### TASK
Would you return the lines between the one holding "of vertices: two" and the one holding "ring.append(bm.verts.new((x, side *", inclusive, and only those, exactly as they stand in the listing below?

### GIVEN INFORMATION
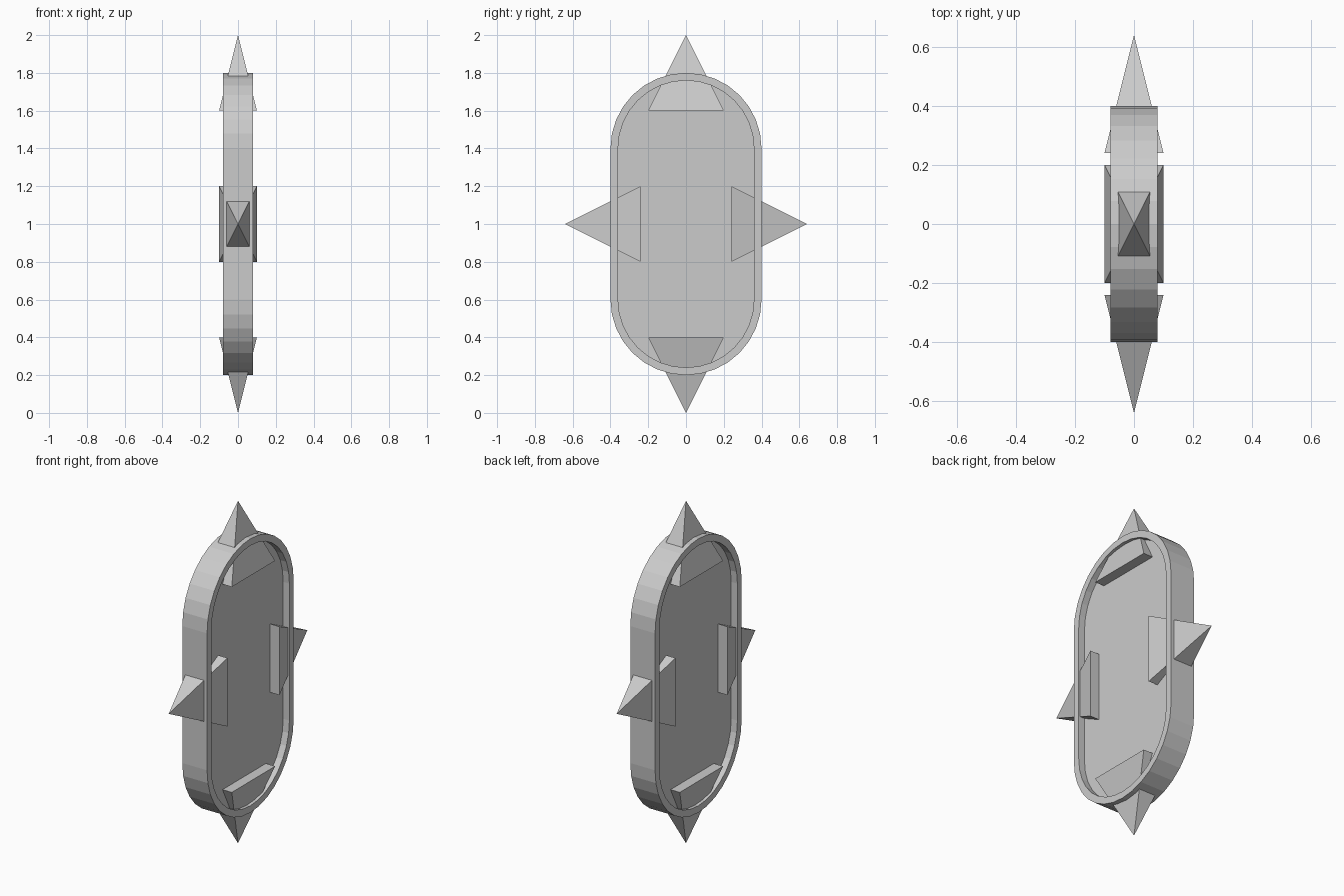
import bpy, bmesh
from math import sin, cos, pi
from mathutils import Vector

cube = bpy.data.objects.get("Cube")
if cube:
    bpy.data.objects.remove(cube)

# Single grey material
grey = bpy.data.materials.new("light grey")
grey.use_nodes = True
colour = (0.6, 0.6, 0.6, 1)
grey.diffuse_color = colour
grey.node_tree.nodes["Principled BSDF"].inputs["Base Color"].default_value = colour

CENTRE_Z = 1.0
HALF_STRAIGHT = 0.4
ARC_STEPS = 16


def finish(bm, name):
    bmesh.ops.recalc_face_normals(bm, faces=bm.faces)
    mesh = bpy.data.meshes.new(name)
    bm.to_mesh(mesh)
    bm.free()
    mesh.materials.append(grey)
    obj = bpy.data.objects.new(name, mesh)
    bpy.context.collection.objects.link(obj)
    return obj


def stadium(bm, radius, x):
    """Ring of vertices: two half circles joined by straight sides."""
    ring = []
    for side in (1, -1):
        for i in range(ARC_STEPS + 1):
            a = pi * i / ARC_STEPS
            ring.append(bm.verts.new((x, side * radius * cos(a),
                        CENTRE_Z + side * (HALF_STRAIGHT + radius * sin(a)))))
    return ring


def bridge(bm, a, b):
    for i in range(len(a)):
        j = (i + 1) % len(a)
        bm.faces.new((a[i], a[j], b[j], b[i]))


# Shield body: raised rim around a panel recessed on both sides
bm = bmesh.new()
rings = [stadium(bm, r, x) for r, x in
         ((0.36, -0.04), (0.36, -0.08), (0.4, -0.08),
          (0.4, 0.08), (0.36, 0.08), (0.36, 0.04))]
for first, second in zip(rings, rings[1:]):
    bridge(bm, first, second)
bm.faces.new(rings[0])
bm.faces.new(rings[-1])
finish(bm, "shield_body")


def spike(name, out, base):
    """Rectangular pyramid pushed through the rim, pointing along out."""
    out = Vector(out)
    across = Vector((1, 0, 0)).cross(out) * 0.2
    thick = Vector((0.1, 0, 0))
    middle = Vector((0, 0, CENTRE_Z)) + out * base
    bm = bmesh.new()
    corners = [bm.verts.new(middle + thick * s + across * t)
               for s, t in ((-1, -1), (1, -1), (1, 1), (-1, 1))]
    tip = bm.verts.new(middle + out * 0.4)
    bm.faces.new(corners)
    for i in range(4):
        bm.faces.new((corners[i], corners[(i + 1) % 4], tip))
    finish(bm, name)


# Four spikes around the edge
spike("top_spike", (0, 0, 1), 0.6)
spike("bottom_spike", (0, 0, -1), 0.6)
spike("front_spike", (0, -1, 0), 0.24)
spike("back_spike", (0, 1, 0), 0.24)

### EXERCISE SOLUTION
    """Ring of vertices: two half circles joined by straight sides."""
    ring = []
    for side in (1, -1):
        for i in range(ARC_STEPS + 1):
            a = pi * i / ARC_STEPS
            ring.append(bm.verts.new((x, side * radius * cos(a),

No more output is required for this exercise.